Water wise for a hot summer

Date: 23/10/2009

As a hot and dry summer approaches, a University of Western Sydney water expert is urging people to be clever in the way they garden to help conserve water supplies.

Associate Professor Basant Maheshwari from the UWS School of Natural Sciences and Co-operative Research Centre for Irrigation Futures says although plants need more care over summer, many people make the mistake of over watering their gardens when the mercury rises.

"A UWS and Sydney Water study found people who hand watered their gardens actually over-water their plants up to 50 per cent," says Associate Professor Maheshwari.

"A couple of buckets a household doesn't seem like much, but with around one million homes in Sydney it adds up, and we need to make sure we are clever in the way we use our water."

Associate Professor Maheshwari says it's important to understand roughly how much water your plants need, and to fine tune the amount of water you apply depending on the weather conditions and plant appearance.

"And there are other simple steps that people can take, such as using mulch around trees to reduce evaporation, and digging small holes to water the garden from deep in the soil, so that the water is used as effectively as possible," he says.

Associate Professor Maheshwari says summer is a good time for people to consider using greywater from their kitchens and washing machines, but it's important for people to use it in a way so that it doesn't affect soil.

Uthpala Pinto from the UWS School of Natural Sciences studied home gardens across Western Sydney and found the continuous use of greywater can harm the top layer of soil.

"My study indicated that the continuous use of greywater increased the pH and salinity in soil, and prolonged use of grey water has the potential to render some soils unusable in the future," Mr Pinto says.

"But when the gardens were irrigated alternatively with greywater and fresh water, any problem with the use of grey water was minimised."

Associate Professor Maheshwari says with temperatures reaching 36 degrees in Penrith this week, it's time for people to change their habits.

"Grass and lawns use a lot of water to remain lush and green during summer, but the easiest way to retain soil quality and reduce evaporation is to let the grass grow longer," he says.

"It may be anathema to some people, but having a lawn that isn't perfectly manicured over summer is actually good for the environment and good for the garden in the long run.

Associate Professor Maheshwari says people should consider the following simple steps to get the most out of their water and gardens over summer.

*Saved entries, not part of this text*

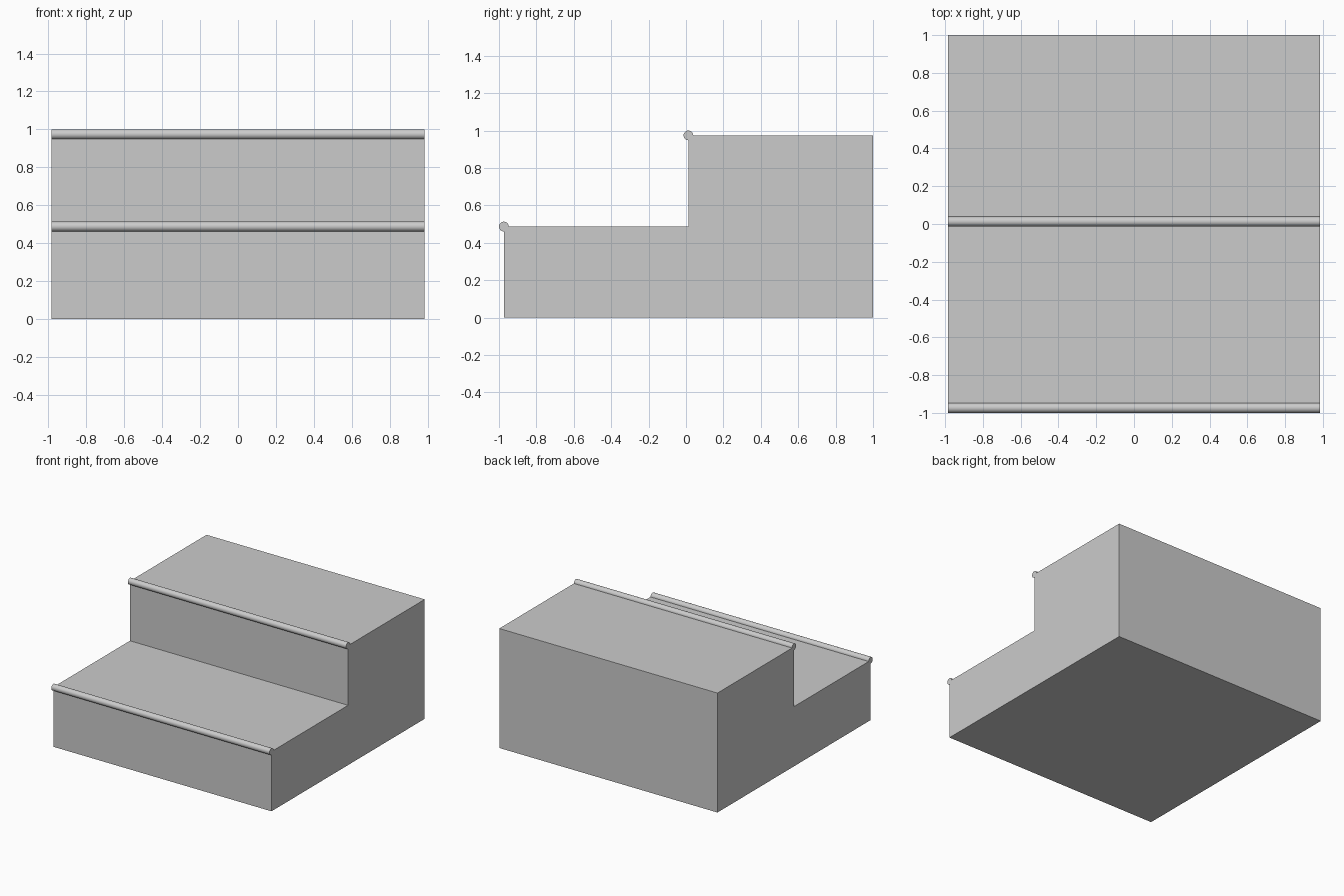
import bpy, bmesh, math

if "Cube" in bpy.data.objects:
    bpy.data.objects.remove(bpy.data.objects["Cube"])

HALF_W = 0.984           # half width in x
R = 0.026                # nosing radius
RISE, RUN = 0.487, 0.987
FRONT, BACK = -0.974, 1.0


def extrude_profile(name, points):
    """Extrude a closed (y, z) profile across the full width."""
    bm = bmesh.new()
    face = bm.faces.new([bm.verts.new((-HALF_W, y, z)) for y, z in points])
    res = bmesh.ops.extrude_face_region(bm, geom=[face])
    verts = [g for g in res["geom"] if isinstance(g, bmesh.types.BMVert)]
    bmesh.ops.translate(bm, verts=verts, vec=(2 * HALF_W, 0, 0))
    bmesh.ops.recalc_face_normals(bm, faces=bm.faces)
    mesh = bpy.data.meshes.new(name)
    bm.to_mesh(mesh)
    bm.free()
    obj = bpy.data.objects.new(name, mesh)
    bpy.context.collection.objects.link(obj)
    return obj


# Solid two-step body
profile = [(BACK, 0), (FRONT, 0)]
for i in range(2):
    y = FRONT + i * RUN
    profile += [(y, (i + 1) * RISE),
                (y + RUN if i == 0 else BACK, (i + 1) * RISE)]
extrude_profile("step_body", profile)

# Rounded nosing along the front edge of each tread
for i, name in enumerate(("lower_nosing", "upper_nosing")):
    cy, cz = FRONT + i * RUN, (i + 1) * RISE
    ring = [(cy + R * math.cos(a), cz + R * math.sin(a))
            for a in (2 * math.pi * k / 32 for k in range(32))]
    nosing = extrude_profile(name, ring)
    bpy.ops.object.select_all(action="DESELECT")
    nosing.select_set(True)
    bpy.context.view_layer.objects.active = nosing
    bpy.ops.object.shade_smooth_by_angle(angle=math.radians(30))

* Water the garden in the evening or early in the morning.
* Water the roots and soil around plants rather than spraying the leaves and plants directly.
* Use dead mulch on lawns to add nutrients and reduce evaporation.
* Water level gardens less often but for longer periods to stimulate deeper roots.
* Avoid cutting lawns too short.
* Try slow growing, water saving varieties of grass like Palmetto.
* Use a pool cover to reduce evaporation.
* Try to wash you car on your lawn.

"By following simple steps like this, everyone in Greater Western Sydney can ensure their garden is healthy and strong, without wasting water in the process," says Associate Professor Maheshwari.

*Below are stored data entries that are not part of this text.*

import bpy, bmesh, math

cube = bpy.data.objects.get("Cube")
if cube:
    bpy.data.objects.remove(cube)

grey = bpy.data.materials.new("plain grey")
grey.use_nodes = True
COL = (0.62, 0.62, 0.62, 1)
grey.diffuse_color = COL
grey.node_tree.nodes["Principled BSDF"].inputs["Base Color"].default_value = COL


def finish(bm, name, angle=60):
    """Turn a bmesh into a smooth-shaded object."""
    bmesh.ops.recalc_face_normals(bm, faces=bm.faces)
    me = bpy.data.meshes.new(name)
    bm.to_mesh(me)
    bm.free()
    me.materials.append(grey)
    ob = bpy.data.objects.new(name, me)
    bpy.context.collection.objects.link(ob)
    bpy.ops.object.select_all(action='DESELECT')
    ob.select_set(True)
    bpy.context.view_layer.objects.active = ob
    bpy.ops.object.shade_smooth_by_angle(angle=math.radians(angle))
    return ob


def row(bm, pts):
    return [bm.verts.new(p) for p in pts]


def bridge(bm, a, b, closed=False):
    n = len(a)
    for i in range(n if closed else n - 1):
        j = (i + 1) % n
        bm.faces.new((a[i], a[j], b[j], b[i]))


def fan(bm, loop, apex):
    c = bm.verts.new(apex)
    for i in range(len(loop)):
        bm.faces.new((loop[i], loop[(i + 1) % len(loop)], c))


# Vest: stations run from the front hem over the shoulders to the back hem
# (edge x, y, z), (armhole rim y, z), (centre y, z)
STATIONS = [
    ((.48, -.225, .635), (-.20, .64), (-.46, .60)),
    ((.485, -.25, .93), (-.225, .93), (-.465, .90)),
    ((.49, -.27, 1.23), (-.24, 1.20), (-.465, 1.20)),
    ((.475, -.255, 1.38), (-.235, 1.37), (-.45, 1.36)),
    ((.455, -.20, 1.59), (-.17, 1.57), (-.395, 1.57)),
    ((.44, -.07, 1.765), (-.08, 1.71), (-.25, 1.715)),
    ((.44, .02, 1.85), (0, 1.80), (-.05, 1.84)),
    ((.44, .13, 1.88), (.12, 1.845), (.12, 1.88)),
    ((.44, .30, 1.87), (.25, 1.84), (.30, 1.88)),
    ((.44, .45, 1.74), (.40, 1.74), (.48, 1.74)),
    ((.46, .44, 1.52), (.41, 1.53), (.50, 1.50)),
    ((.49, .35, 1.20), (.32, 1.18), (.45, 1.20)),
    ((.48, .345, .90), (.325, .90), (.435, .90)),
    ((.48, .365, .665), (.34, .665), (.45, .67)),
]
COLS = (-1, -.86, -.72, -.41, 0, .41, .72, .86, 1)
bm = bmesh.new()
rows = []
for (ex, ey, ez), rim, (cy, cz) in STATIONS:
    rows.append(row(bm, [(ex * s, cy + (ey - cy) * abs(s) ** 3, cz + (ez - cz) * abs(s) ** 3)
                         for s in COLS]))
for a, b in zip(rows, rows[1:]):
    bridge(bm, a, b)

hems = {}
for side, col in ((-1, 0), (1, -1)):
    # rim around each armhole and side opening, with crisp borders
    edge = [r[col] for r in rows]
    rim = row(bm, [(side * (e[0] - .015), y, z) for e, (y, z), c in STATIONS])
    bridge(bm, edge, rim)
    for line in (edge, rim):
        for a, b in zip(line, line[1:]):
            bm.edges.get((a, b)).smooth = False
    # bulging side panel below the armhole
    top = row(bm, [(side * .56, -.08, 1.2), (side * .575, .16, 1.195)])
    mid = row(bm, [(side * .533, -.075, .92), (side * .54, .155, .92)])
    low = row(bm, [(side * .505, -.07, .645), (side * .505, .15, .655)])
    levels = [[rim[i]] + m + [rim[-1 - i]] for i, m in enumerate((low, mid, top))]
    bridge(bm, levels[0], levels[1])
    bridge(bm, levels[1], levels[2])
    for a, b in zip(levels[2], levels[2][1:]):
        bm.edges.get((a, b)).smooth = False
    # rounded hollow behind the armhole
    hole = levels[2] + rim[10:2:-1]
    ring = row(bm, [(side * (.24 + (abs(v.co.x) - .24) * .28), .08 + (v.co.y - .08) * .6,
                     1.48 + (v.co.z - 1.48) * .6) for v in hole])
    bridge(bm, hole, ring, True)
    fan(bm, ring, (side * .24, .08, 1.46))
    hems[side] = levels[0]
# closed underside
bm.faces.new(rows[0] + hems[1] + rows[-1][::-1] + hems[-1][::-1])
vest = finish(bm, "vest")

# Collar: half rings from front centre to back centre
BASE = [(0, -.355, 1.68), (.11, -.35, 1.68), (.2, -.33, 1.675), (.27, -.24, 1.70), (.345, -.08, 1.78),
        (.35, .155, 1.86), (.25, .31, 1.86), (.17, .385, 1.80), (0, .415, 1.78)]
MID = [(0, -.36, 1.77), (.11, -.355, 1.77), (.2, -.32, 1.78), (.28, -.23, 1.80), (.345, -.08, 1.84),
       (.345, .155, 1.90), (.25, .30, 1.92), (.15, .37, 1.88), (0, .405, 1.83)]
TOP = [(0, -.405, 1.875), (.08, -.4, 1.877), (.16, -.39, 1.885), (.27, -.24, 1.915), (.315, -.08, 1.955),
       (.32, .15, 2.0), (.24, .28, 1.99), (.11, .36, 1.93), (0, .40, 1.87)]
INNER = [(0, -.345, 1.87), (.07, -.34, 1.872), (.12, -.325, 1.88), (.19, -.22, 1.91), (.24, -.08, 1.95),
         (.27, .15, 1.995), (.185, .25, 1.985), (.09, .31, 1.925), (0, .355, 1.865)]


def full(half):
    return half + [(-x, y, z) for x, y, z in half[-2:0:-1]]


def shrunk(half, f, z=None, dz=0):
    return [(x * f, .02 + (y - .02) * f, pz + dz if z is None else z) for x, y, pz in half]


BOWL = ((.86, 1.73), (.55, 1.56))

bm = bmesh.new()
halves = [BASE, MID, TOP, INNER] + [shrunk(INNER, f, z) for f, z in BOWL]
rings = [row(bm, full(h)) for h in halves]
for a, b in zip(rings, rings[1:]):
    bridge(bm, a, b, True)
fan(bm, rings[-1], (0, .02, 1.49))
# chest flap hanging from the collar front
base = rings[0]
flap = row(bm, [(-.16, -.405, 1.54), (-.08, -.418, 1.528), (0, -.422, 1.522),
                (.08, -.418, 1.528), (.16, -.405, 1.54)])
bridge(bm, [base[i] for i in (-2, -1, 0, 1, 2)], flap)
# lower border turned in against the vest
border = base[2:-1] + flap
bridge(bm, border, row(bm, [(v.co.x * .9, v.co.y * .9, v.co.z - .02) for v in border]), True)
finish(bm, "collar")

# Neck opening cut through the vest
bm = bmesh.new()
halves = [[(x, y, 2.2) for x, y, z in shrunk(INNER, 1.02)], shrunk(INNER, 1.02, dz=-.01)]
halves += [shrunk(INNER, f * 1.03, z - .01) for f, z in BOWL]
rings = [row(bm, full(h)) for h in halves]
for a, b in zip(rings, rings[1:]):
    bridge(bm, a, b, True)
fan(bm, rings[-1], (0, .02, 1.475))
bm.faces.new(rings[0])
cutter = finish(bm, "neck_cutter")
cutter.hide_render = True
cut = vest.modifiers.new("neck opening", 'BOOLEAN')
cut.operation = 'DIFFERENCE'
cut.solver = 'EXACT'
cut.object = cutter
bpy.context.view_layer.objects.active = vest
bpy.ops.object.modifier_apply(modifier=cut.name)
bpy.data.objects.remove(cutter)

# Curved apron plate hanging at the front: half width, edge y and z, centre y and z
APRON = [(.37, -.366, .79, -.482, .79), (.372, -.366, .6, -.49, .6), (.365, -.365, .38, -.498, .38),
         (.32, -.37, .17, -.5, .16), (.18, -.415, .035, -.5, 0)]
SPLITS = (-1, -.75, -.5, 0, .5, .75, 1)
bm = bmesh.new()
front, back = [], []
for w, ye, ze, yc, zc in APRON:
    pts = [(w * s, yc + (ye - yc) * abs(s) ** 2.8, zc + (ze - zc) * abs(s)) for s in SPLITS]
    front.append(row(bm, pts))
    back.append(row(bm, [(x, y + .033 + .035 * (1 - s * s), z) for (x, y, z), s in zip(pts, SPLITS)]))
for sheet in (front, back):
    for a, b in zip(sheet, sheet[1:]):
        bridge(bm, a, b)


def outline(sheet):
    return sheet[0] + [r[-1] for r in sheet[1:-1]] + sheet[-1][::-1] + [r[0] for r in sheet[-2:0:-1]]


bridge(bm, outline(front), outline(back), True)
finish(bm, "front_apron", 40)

Associate Professor Maheshwari will lead a public forum convened by UWS and the CRC for Irrigation Futures to look at the challenges of balancing the water needs of the environment, agriculture, industry and the community.

WHAT: "Water in Western Sydney: A vital link for healthy places and healthy people" public forum
WHEN: 9:30am to 1:00pm, Saturday 7 November 2009
WHERE: The Nepean Room, Penrith City Council, 601 High Street, Penrith
COST: FREE (morning tea and lunch will be provided)
Registration is encouraged. To secure a place visit:
http://www.surveygizmo.com/s/78711/wiser-community-forum or contact Regan Jenkins ph 02 4570 1710 r.jenkins@uws.edu.au
More information: http://www.irrigationfutures.org.au/wiser

To arrange a media interview with Associate Professor Maheshwari please contact Mark Smith (UWS Media) on 0404 016 236.



Media Officer

Mark Smith
02 9678 7075, 0404 016 236